Lord Faulkner of Worcester: My Lords, I am most grateful to the noble Lord, Lord Brooke of Sutton Mandeville, for not moving Amendments Nos. 1 and 2. Had he done so, I would have had to say to your Lordships that these would have effectively wrecked the Bill in its entirety and would have defeated the main purpose that lies behind it, as explained by my noble friend Lord McIntosh.

16 May 2003 : Column 481

It has denied me the opportunity of sharing with your Lordships the story of the Whitehaven harbour commissioners and the bond-holders. But my noble friend Lord Berkeley referred to that at Second Reading and, indeed, it was one of the reasons for the introduction of the Bill; namely, the ability of a tiny number of objectors effectively to hold to ransom a desirable planning application.

I have not had the opportunity to speak to my noble friend Lord Berkeley about what the noble Lord, Lord Brooke of Sutton Mandeville, said in terms of the RSPB briefing for Second Reading. But I have looked again at the paragraph to which the noble Lord referred. My noble friend Lord Berkeley said:

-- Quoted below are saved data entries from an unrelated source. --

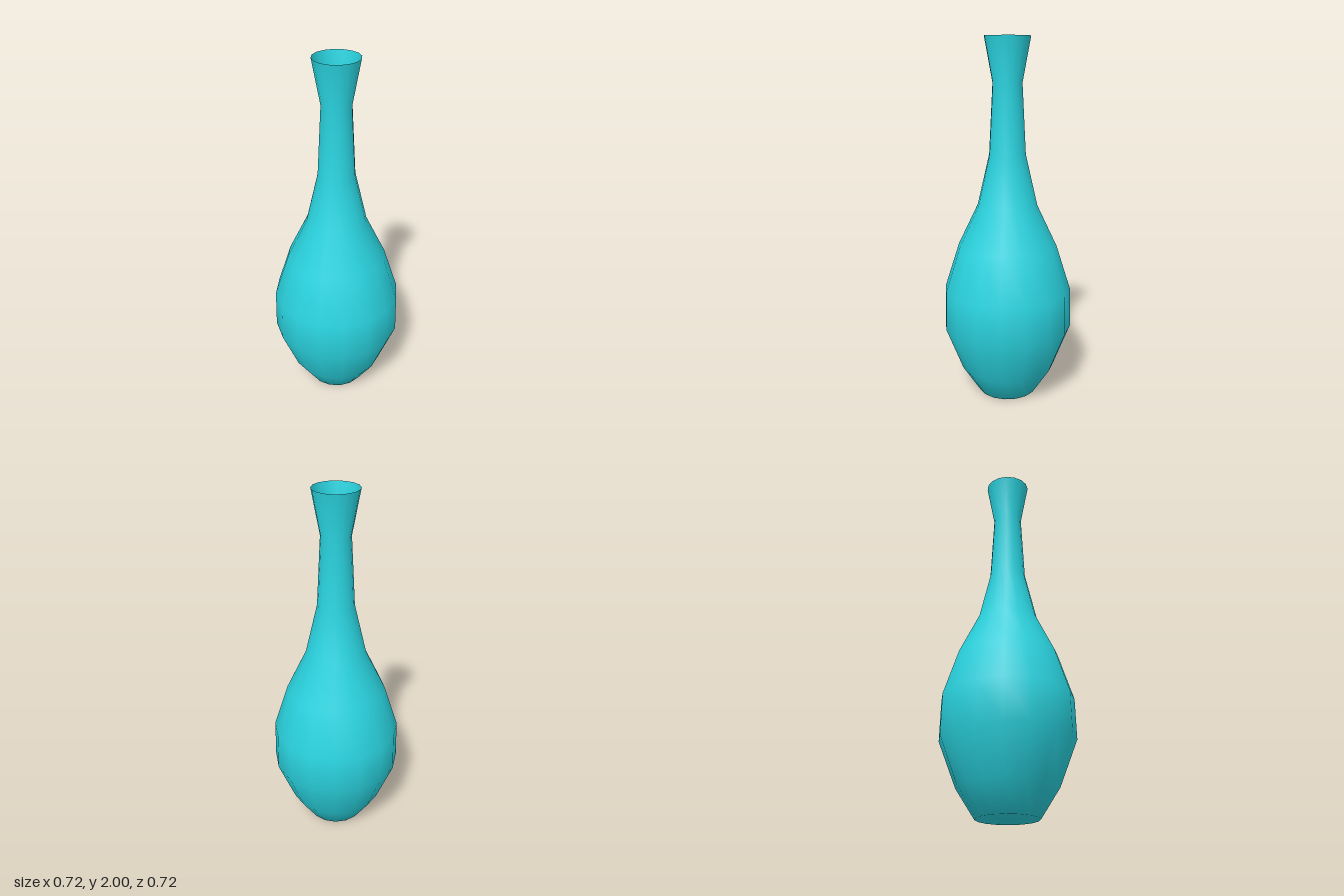
import * as THREE from 'three';

export function createModel() {
  const group = new THREE.Group();
  group.name = 'vase';

  // Radius and height, from the centre of the closed base up to the open lip
  const profile = [
    [0, 0], [0.165, 0], [0.265, 0.155], [0.36, 0.4], [0.355, 0.62],
    [0.275, 0.87], [0.165, 1.1], [0.1, 1.38], [0.08, 1.76], [0.124, 2],
  ].map(([r, y]) => new THREE.Vector2(r, y));

  // Thin, smooth-shaded shell with sixteen sides
  const material = new THREE.MeshStandardMaterial({ color: 0x2ad4e0, side: THREE.DoubleSide });
  const body = new THREE.Mesh(new THREE.LatheGeometry(profile, 16), material);
  body.name = 'vaseBody';
  group.add(body);

  return group;
}
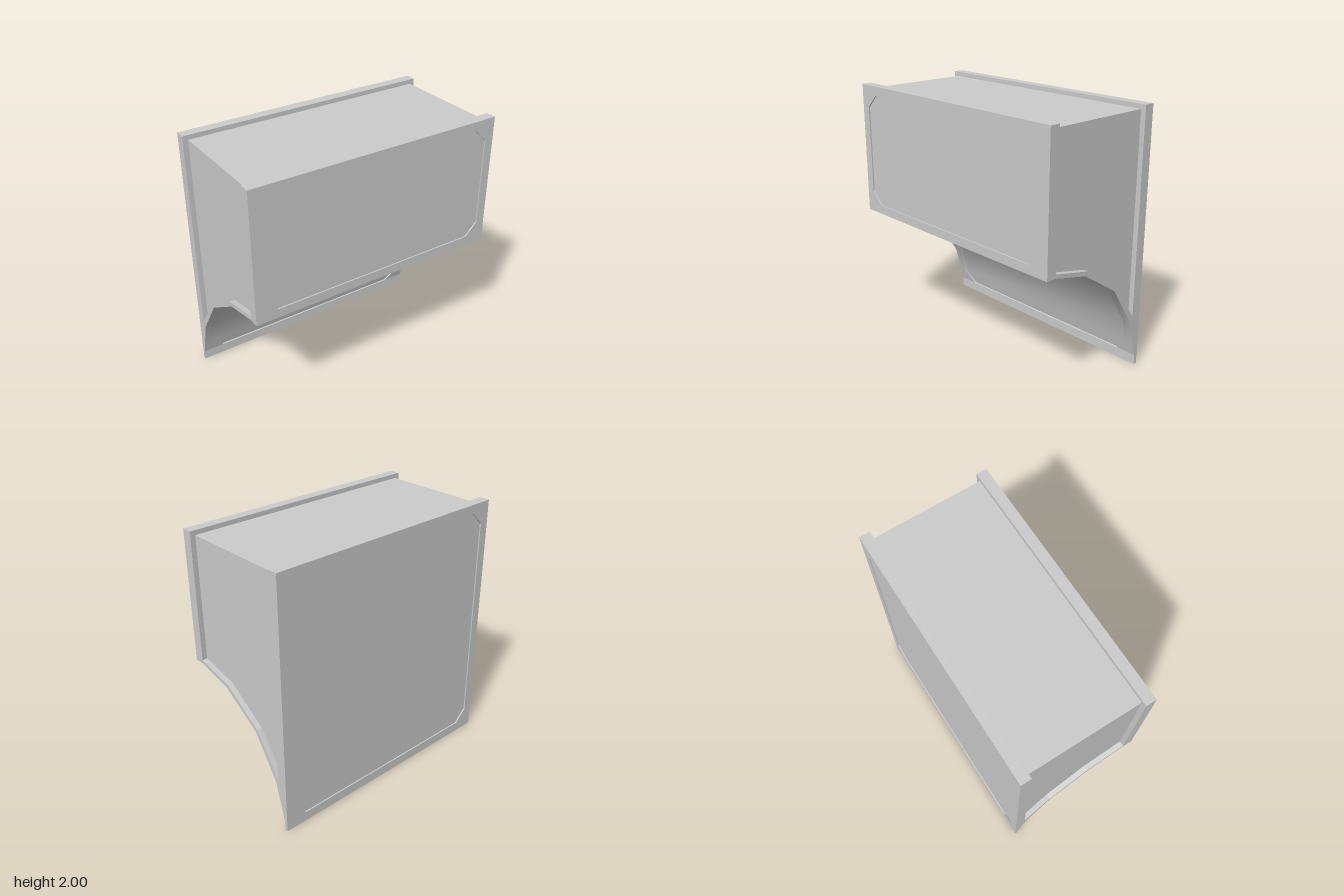
import * as THREE from 'three';

const DEPTH = 0.01; // how far the panels sit below their rims
const LIP = [[0.425, 1.01], [0.11, 0.94], [-0.21, 0.72], [-0.425, 0.42]]; // (z, y)
const CURVE = [[0.425, 0.98], [0.13, 0.91], [-0.19, 0.7], [-0.4, 0.38], [-0.48, 0.075]];

const solid = new THREE.MeshStandardMaterial({ color: 0xcccccc });
const thin = new THREE.MeshStandardMaterial({ color: 0xcccccc, side: THREE.DoubleSide });

const shapeOf = (pts) => new THREE.Shape(pts.map(([a, b]) => new THREE.Vector2(a, b)));

// Rectangle with cut corners
function octagon(x, y0, y1, c = 0.1) {
  return [[-x + c, y0], [x - c, y0], [x, y0 + c], [x, y1 - c],
    [x - c, y1], [-x + c, y1], [-x, y1 - c], [-x, y0 + c]];
}

// Surface between two polylines, smooth along its length
function ribbon(a, b) {
  const pos = [], index = [];
  a.forEach((p, i) => {
    pos.push(...p, ...b[i]);
    if (i) {
      const k = 2 * i;
      index.push(k - 2, k - 1, k, k, k - 1, k + 1);
    }
  });
  const g = new THREE.BufferGeometry();
  g.setAttribute('position', new THREE.Float32BufferAttribute(pos, 3));
  g.setIndex(index);
  g.computeVertexNormals();
  return g;
}

export function createModel() {
  const model = new THREE.Group();
  function add(parent, name, geometry, material = solid) {
    const mesh = new THREE.Mesh(geometry, material);
    mesh.name = name;
    parent.add(mesh);
    return mesh;
  }

  // Front and back frames with recessed cut-corner panels
  function frame(name, yBottom, z0, z1, panelZ, holeBottom) {
    const hole = octagon(0.93, holeBottom, 1.93);
    const rim = shapeOf([[-1, yBottom], [1, yBottom], [1, 2], [-1, 2]]);
    rim.holes.push(shapeOf(hole));
    const g = new THREE.ExtrudeGeometry(rim, { depth: z1 - z0, bevelEnabled: false });
    add(model, name + 'Frame', g.translate(0, 0, z0));
    add(model, name + 'Panel', new THREE.ShapeGeometry(shapeOf(hole)).translate(0, 0, panelZ), thin);
  }
  frame('front', 0.98, 0.425, 0.505, 0.505 - DEPTH, 1.05);
  frame('back', 0, -0.505, -0.48, -0.505 + DEPTH, 0.075);

  // Thick part of the back frame, above the curve
  add(model, 'backFlange', new THREE.BoxGeometry(2, 1.6, 0.055)).position.set(0, 1.2, -0.4525);

  // Inset body between the frames
  const core = shapeOf([[0.43, 1.965], ...LIP, [-0.43, 0.42], [-0.43, 1.965]]);
  const coreGeo = new THREE.ExtrudeGeometry(core, { depth: 1.92, bevelEnabled: false });
  add(model, 'body', coreGeo.rotateY(-Math.PI / 2).translate(0.96, 0, 0));

  // Curved underside: stations hold position, inward normal and panel half-width
  const tangents = CURVE.slice(1).map(([z, y], i) =>
    new THREE.Vector2(z - CURVE[i][0], y - CURVE[i][1]).normalize());
  const last = CURVE.length - 1;
  const stations = [];
  CURVE.forEach(([z, y], i) => {
    const t0 = tangents[Math.max(i - 1, 0)], t1 = tangents[Math.min(i, last - 1)];
    const t = t0.clone().add(t1).normalize();
    const end = i === 0 || i === last;
    const s = { z, y, n: [t.y, -t.x], w: end ? 0.83 : 0.93 };
    if (end) {
      // extra station where the corner cut ends
      const d = i === 0 ? 0.1 : -0.1;
      const cut = { z: z + t.x * d, y: y + t.y * d, n: s.n, w: 0.93 };
      stations.push(...(i === 0 ? [s, cut] : [cut, s]));
    } else stations.push(s);
  });
  const line = (xOf, depth) => stations.map((s) =>
    [xOf(s), s.y + s.n[1] * depth, s.z + s.n[0] * depth]);

  const underside = new THREE.Group();
  underside.name = 'curvedUnderside';
  model.add(underside);
  const inner = (side, depth) => line((s) => side * s.w, depth);
  add(underside, 'curvedPanel', ribbon(inner(-1, DEPTH), inner(1, DEPTH)), thin);

  for (const side of [-1, 1]) {
    add(underside, 'curvedRim', ribbon(inner(side, 0), line(() => side, 0)), thin);
    add(underside, 'panelEdge', ribbon(inner(side, 0), inner(side, DEPTH)), thin);

    // Side lip that follows the curve
    const cheek = shapeOf([...CURVE, [-0.48, 0.4], [-0.425, 0.4], ...[...LIP].reverse()]);
    add(model, 'lipSide', new THREE.ShapeGeometry(cheek).rotateY(-Math.PI / 2).translate(side, 0, 0), thin);
    const at = (x) => LIP.map(([z, y]) => [x, y, z]);
    const lipTop = ribbon(at(side * 0.95), at(side)).toNonIndexed();
    lipTop.computeVertexNormals();
    add(model, 'lipTop', lipTop, thin);
  }

  // Short walls closing both ends of the curved panel
  for (const i of [0, stations.length - 1]) {
    const ends = (depth) => [inner(-1, depth)[i], inner(1, depth)[i]];
    add(underside, 'panelEndEdge', ribbon(ends(0), ends(DEPTH)), thin);
  }
  return model;
}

    "'The RSPB has no objection to mounting strong opposition to port development proposals where we believe that the environmental damage which they will cause cannot be justified, but equally we have no wish to see unnecessary constraints and costs imposed upon the ports industry. That is why we support the Harbours Bill'".—[Official Report, 5/3/03; col. 916.]

As I say, I cannot put to the noble Lord the allegation that that is perhaps slightly selective reporting, but those words are in direct quotes. Certainly, I believe that my noble friend said those words in good faith at Second Reading.

I cannot add to what my noble friend Lord McIntosh said about whether Amendments Nos. 3 and 4 come within the scope of the Bill. My advice is that they fall outside and are not appropriate for this very narrow piece of legislation. I therefore hope that the noble Lord, Lord Brooke of Sutton Mandeville, will be willing to withdraw the amendment.

Lord Brooke of Sutton Mandeville: My Lords, I thank the Minister and the noble Lord, Lord Faulkner, for the manner in which they have responded to these amendments. I was seeking to indicate at the beginning that all my amendments are of a probing nature. We have received a very comprehensive reply from the Government. I am grateful to the noble Lord, Lord Faulkner, for what he said.

I take the points that the Minister made about these issues being perhaps outside the spirit of the Act, although he was kind enough to say that they were within the letter of the Bill in terms of consideration by your Lordships' House. In that respect we have had the opportunity of learning both the attitude of the Government and that of the promoters. I should, of course, say that I was not in any way seeking to suggest that the noble Lord, Lord Berkeley, had been selective in his quotation. I was alluding to the source of the quotation because it was a much larger document than the particular paragraph quoted. It indicated that the RSPB had concerns. I am, of course, sorry that those concerns have only been raised at Third Reading. But that was the first opportunity that I was able to raise them. In the light of what has been said and in line with earlier assurances, I beg leave to withdraw the amendment.

Amendment, by leave, withdrawn.

[Amendment No. 4 not moved.]

16 May 2003 : Column 482

Next Section Back to Table of Contents Lords Hansard Home Page